++++ Material for the task ++++

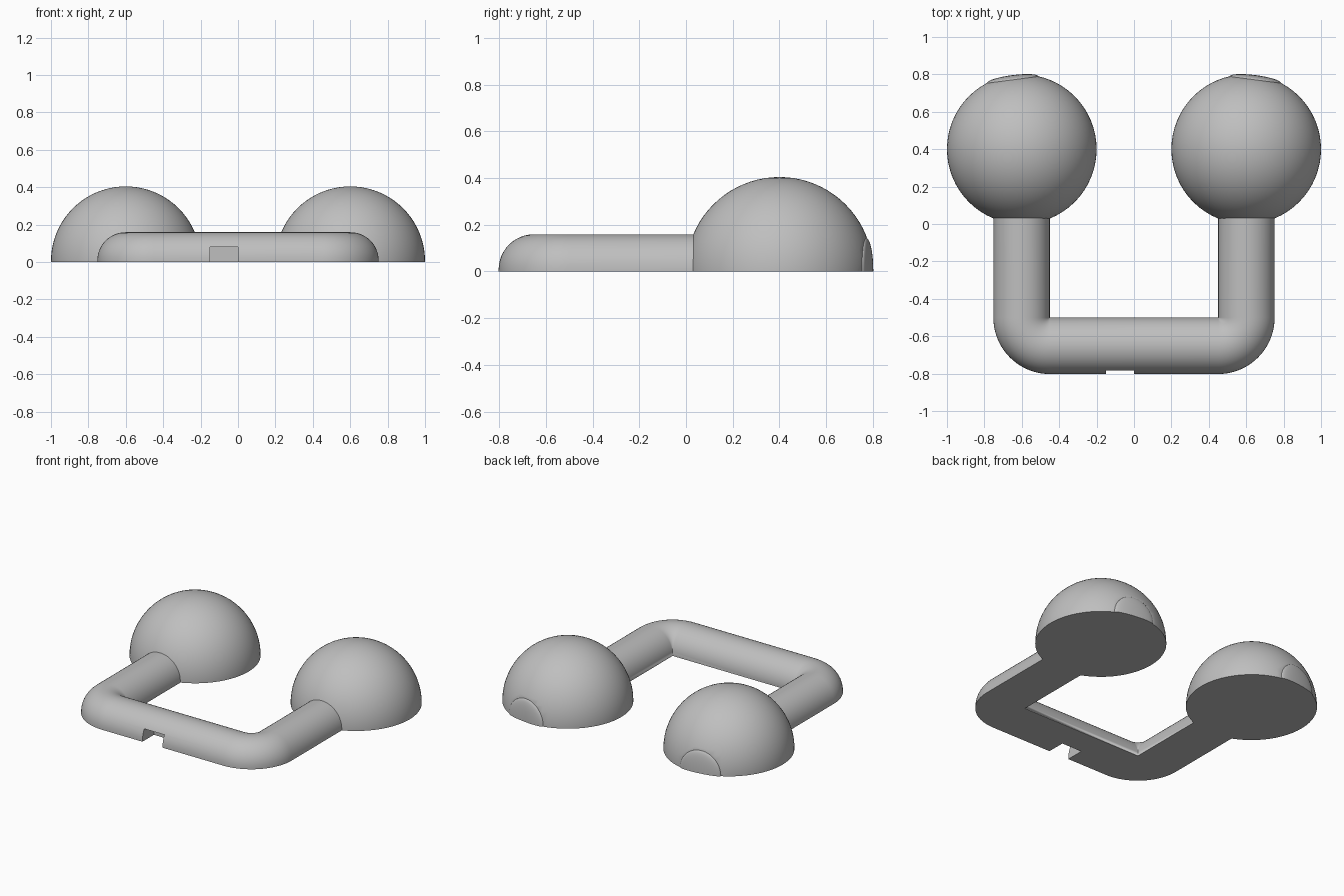
import bpy, bmesh, math
from mathutils import Vector, Matrix

if "Cube" in bpy.data.objects:
    bpy.data.objects.remove(bpy.data.objects["Cube"], do_unlink=True)

grey = bpy.data.materials.new("plain grey")
grey.use_nodes = True
grey.diffuse_color = (0.52, 0.52, 0.52, 1)
grey.node_tree.nodes["Principled BSDF"].inputs["Base Color"].default_value = grey.diffuse_color


def finish(bm, name):
    bmesh.ops.recalc_face_normals(bm, faces=bm.faces)
    mesh = bpy.data.meshes.new(name)
    bm.to_mesh(mesh)
    bm.free()
    obj = bpy.data.objects.new(name, mesh)
    bpy.context.collection.objects.link(obj)
    mesh.materials.append(grey)
    return obj


def smooth(obj):
    bpy.ops.object.select_all(action='DESELECT')
    obj.select_set(True)
    bpy.context.view_layer.objects.active = obj
    bpy.ops.object.shade_smooth_by_angle(angle=math.radians(35))


def slice_flat(bm, point, normal):
    """Remove everything beyond a plane and close the cut."""
    geom = bm.verts[:] + bm.edges[:] + bm.faces[:]
    cut = bmesh.ops.bisect_plane(bm, geom=geom, plane_co=point, plane_no=normal,
                                 clear_outer=True)["geom_cut"]
    edges = [e for e in cut if isinstance(e, bmesh.types.BMEdge)]
    bmesh.ops.holes_fill(bm, edges=edges, sides=0)


DOWN = Vector((0, 0, -1))
TILT = 0.13      # outward turn of the rear pads
PAD_DIST = 0.374

# Domes, each with a flat seat and a shallow lens-shaped pad at the rear
for side, label in ((1, "left"), (-1, "right")):
    centre = Vector((side * 0.6, 0.4, 0.004))
    facing = Vector((side * math.sin(TILT), math.cos(TILT), 0))

    bm = bmesh.new()
    bmesh.ops.create_uvsphere(bm, u_segments=64, v_segments=40, radius=0.4,
                              matrix=Matrix.Translation(centre))
    slice_flat(bm, Vector(), DOWN)
    slice_flat(bm, centre + facing * PAD_DIST, facing)
    smooth(finish(bm, label + "_dome"))

    bm = bmesh.new()
    place = (Matrix.Translation(centre + facing * PAD_DIST)
             @ Matrix.Rotation(-side * TILT, 4, 'Z')
             @ Matrix.Diagonal((1, 0.18, 1, 1)))
    bmesh.ops.create_uvsphere(bm, u_segments=48, v_segments=24, radius=0.139, matrix=place)
    slice_flat(bm, Vector(), DOWN)
    smooth(finish(bm, label + "_rear_pad"))

# U-shaped half-round handle: the profile turns about each sharp inner corner
R, LIFT, INNER, BEND_Y, END_Y = 0.151, 0.008, 0.45, -0.5, 0.1
profile = [(2 * R, 0)]
profile += [(R + R * math.cos(math.pi * i / 24), LIFT + R * math.sin(math.pi * i / 24))
            for i in range(25)]
profile += [(0, 0)]

STEPS = 20
stations = [(INNER, END_Y, 0)]
stations += [(INNER, BEND_Y, -math.pi / 2 * i / STEPS) for i in range(STEPS + 1)]
stations += [(-INNER, BEND_Y, -math.pi / 2 * (1 + i / STEPS)) for i in range(STEPS + 1)]
stations += [(-INNER, END_Y, -math.pi)]

bm = bmesh.new()
rings = [[bm.verts.new((px + d * math.cos(a), py + d * math.sin(a), z)) for d, z in profile]
         for px, py, a in stations]
for ring, following in zip(rings, rings[1:]):
    for i in range(len(profile)):
        j = (i + 1) % len(profile)
        bm.faces.new((ring[i], ring[j], following[j], following[i]))
bm.faces.new(rings[0])
bm.faces.new(rings[-1])
bmesh.ops.remove_doubles(bm, verts=bm.verts, dist=1e-5)
handle = finish(bm, "handle")

# Square notch under the front bar
bm = bmesh.new()
bmesh.ops.create_cube(bm, size=1, matrix=Matrix.Translation((-0.075, -0.78, 0))
                      @ Matrix.Diagonal((0.15, 0.2, 0.16, 1)))
cutter = finish(bm, "notch_cutter")
cutter.hide_render = True
notch = handle.modifiers.new("notch", 'BOOLEAN')
notch.operation = 'DIFFERENCE'
notch.solver = 'EXACT'
notch.object = cutter
bpy.context.view_layer.objects.active = handle
bpy.ops.object.modifier_apply(modifier=notch.name)
bpy.data.objects.remove(cutter, do_unlink=True)
smooth(handle)
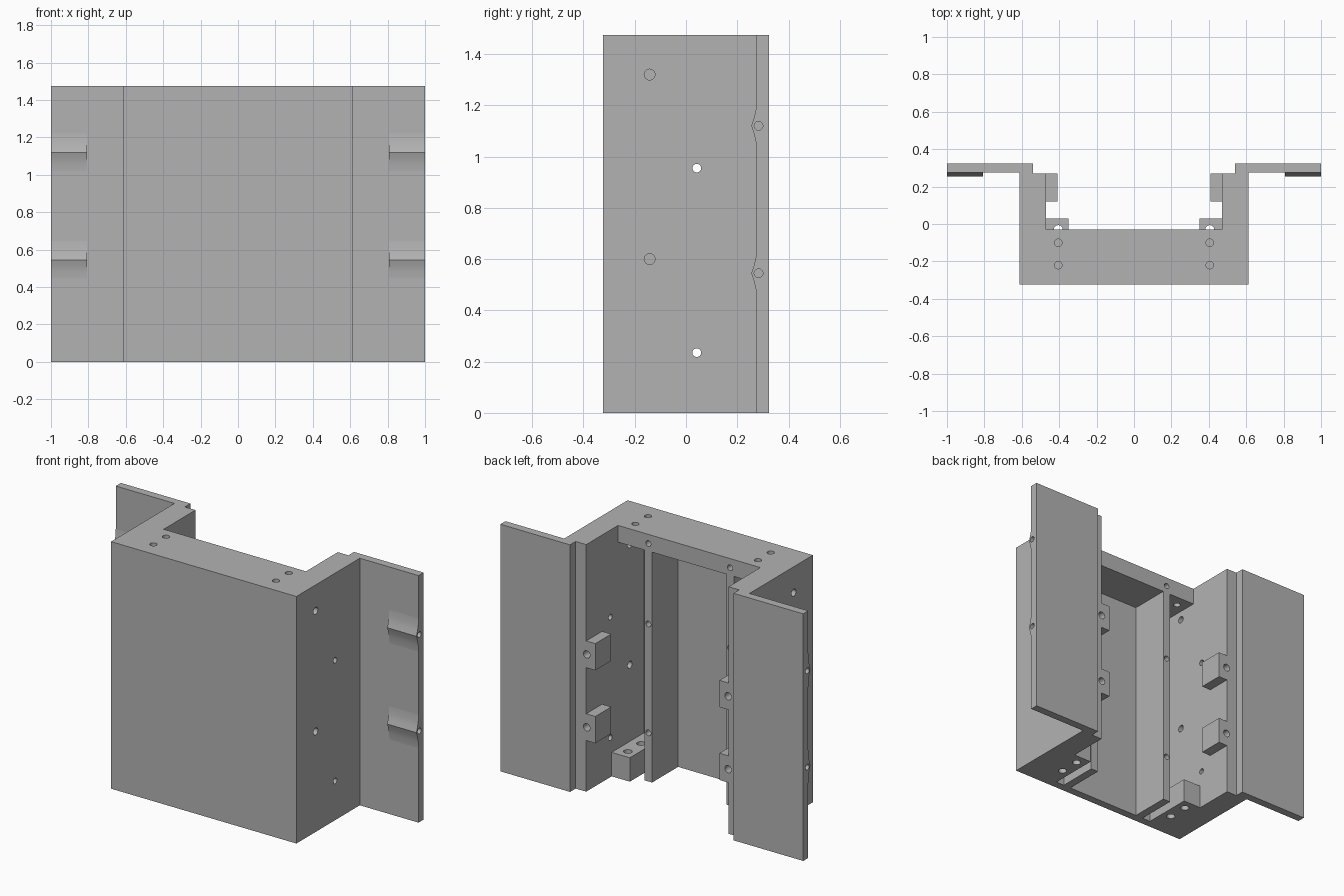
import bpy, bmesh, math
from mathutils import Matrix, Vector

old = bpy.data.objects.get("Cube")
if old:
    bpy.data.objects.remove(old, do_unlink=True)

GREY = (0.45, 0.45, 0.45, 1)
mat = bpy.data.materials.new("plain grey")
mat.use_nodes = True
mat.diffuse_color = GREY
mat.node_tree.nodes["Principled BSDF"].inputs["Base Color"].default_value = GREY

H = 1.475                    # full height
FRONT, BACK = -0.323, 0.323  # depth limits
INNER = 0.47                 # inner face of the side walls
LEDGE = -0.03                # back face of the top plate and ribs
FACE = -0.275                # inner face of the front wall
STEP = 0.27                  # back face of the side walls
FLANGE = 0.275               # front face of the flanges
parts = []


def finish(name, bm, keep=True):
    bmesh.ops.recalc_face_normals(bm, faces=bm.faces)
    mesh = bpy.data.meshes.new(name)
    bm.to_mesh(mesh)
    bm.free()
    ob = bpy.data.objects.new(name, mesh)
    bpy.context.collection.objects.link(ob)
    mesh.materials.append(mat)
    if keep:
        parts.append(ob)
    return ob


def prism(name, points, offset):
    """Extrude a closed outline along the offset."""
    bm = bmesh.new()
    face = bm.faces.new([bm.verts.new(p) for p in points])
    out = bmesh.ops.extrude_face_region(bm, geom=[face])
    verts = [v for v in out["geom"] if isinstance(v, bmesh.types.BMVert)]
    bmesh.ops.translate(bm, verts=verts, vec=offset)
    return finish(name, bm)


def box(name, x0, x1, y0, y1, z0, z1):
    outline = [(x0, y0, z0), (x1, y0, z0), (x1, y1, z0), (x0, y1, z0)]
    return prism(name, outline, (0, 0, z1 - z0))


def drill(bm, start, end, radius):
    a, b = Vector(start), Vector(end)
    turn = (b - a).to_track_quat("Z", "Y").to_matrix().to_4x4()
    bmesh.ops.create_cone(bm, cap_ends=True, segments=24, radius1=radius,
                          radius2=radius, depth=(b - a).length,
                          matrix=Matrix.Translation((a + b) / 2) @ turn)


# Front wall, side walls and flanges as one folded section
half = [(0.612, FRONT), (0.612, FLANGE), (1, FLANGE), (1, BACK),
        (0.54, BACK), (0.54, STEP), (INNER, STEP), (INNER, FACE)]
section = half + [(-x, y) for x, y in reversed(half)]
prism("channel_shell", [(x, y, 0) for x, y in section], (0, 0, H))

# Plate closing the top
box("top_plate", -INNER, INNER, FACE, LEDGE, H - 0.1, H)

lug_heights = (0.385, 0.82)
bump_heights = (0.545, 1.12)
bump = [(-0.1, 0), (-0.06, 0.003), (-0.03, 0.01), (0, 0.02),
        (0.03, 0.01), (0.06, 0.003), (0.1, 0)]

for side, s in (("left", 1), ("right", -1)):
    def sbox(name, x0, x1, *rest):
        xs = sorted((s * x0, s * x1))
        return box(f"{side}_{name}", xs[0], xs[1], *rest)

    # Inner rib, bottom screw block and lugs
    sbox("rib", 0.245, 0.295, FACE, LEDGE, 0, H - 0.1)
    sbox("bottom_block", 0.35, INNER, FACE, 0.03, 0, 0.143)
    for name, z in zip(("lower", "upper"), lug_heights):
        sbox(name + "_lug", 0.41, INNER, 0.12, STEP, z - 0.08, z + 0.08)

    # Raised bumps around the flange edge holes
    for name, z in zip(("lower", "upper"), bump_heights):
        pts = [(s * 0.807, FLANGE - d, z + h) for h, d in bump]
        pts += [(s * 0.807, FLANGE + 0.003, z + h) for h in (0.1, -0.1)]
        prism(f"{side}_{name}_flange_bump", pts, (s * 0.193, 0, 0))

# All drilled holes in one cutter
bm = bmesh.new()
for s in (1, -1):
    for y in (-0.1, -0.22):
        drill(bm, (s * 0.405, y, H - 0.15), (s * 0.405, y, H + 0.05), 0.02)
    for y in (LEDGE, -0.155):
        drill(bm, (s * 0.405, y, -0.05), (s * 0.405, y, 0.17), 0.024)
    for y, z, r in ((0.042, 0.235, 0.017), (0.042, 0.955, 0.017),
                    (-0.142, 0.6, 0.021), (-0.142, 1.32, 0.021)):
        drill(bm, (s * 0.44, y, z), (s * 0.65, y, z), r)
    for z in (0.29, 0.94, 1.42):
        drill(bm, (s * 0.27, LEDGE - 0.15, z), (s * 0.27, 0, z), 0.017)
    for z in lug_heights:
        drill(bm, (s * 0.467, 0.13, z), (s * 0.467, 0.3, z), 0.022)
    for z in bump_heights:
        drill(bm, (s * 0.85, 0.283, z), (s * 1.05, 0.283, z), 0.017)
cutter = finish("hole_cutter", bm, keep=False)
cutter.hide_render = True

# Cut the holes and keep edges crisp
for ob in parts:
    bpy.ops.object.select_all(action="DESELECT")
    ob.select_set(True)
    bpy.context.view_layer.objects.active = ob
    mod = ob.modifiers.new("holes", "BOOLEAN")
    mod.operation = "DIFFERENCE"
    mod.solver = "EXACT"
    mod.object = cutter
    bpy.ops.object.modifier_apply(modifier=mod.name)
    bpy.ops.object.shade_smooth_by_angle(angle=math.radians(25))

bpy.data.objects.remove(cutter, do_unlink=True)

++++

**Exercise goal:** Among the records above, only the lines between the line holding "# Raised bumps" and the line holding "drill(bm, (s * 0.85, 0.283, z), (s", inclusive, are to be output, exactly as written.

**Task solution:**
    # Raised bumps around the flange edge holes
    for name, z in zip(("lower", "upper"), bump_heights):
        pts = [(s * 0.807, FLANGE - d, z + h) for h, d in bump]
        pts += [(s * 0.807, FLANGE + 0.003, z + h) for h in (0.1, -0.1)]
        prism(f"{side}_{name}_flange_bump", pts, (s * 0.193, 0, 0))

# All drilled holes in one cutter
bm = bmesh.new()
for s in (1, -1):
    for y in (-0.1, -0.22):
        drill(bm, (s * 0.405, y, H - 0.15), (s * 0.405, y, H + 0.05), 0.02)
    for y in (LEDGE, -0.155):
        drill(bm, (s * 0.405, y, -0.05), (s * 0.405, y, 0.17), 0.024)
    for y, z, r in ((0.042, 0.235, 0.017), (0.042, 0.955, 0.017),
                    (-0.142, 0.6, 0.021), (-0.142, 1.32, 0.021)):
        drill(bm, (s * 0.44, y, z), (s * 0.65, y, z), r)
    for z in (0.29, 0.94, 1.42):
        drill(bm, (s * 0.27, LEDGE - 0.15, z), (s * 0.27, 0, z), 0.017)
    for z in lug_heights:
        drill(bm, (s * 0.467, 0.13, z), (s * 0.467, 0.3, z), 0.022)
    for z in bump_heights:
        drill(bm, (s * 0.85, 0.283, z), (s * 1.05, 0.283, z), 0.017)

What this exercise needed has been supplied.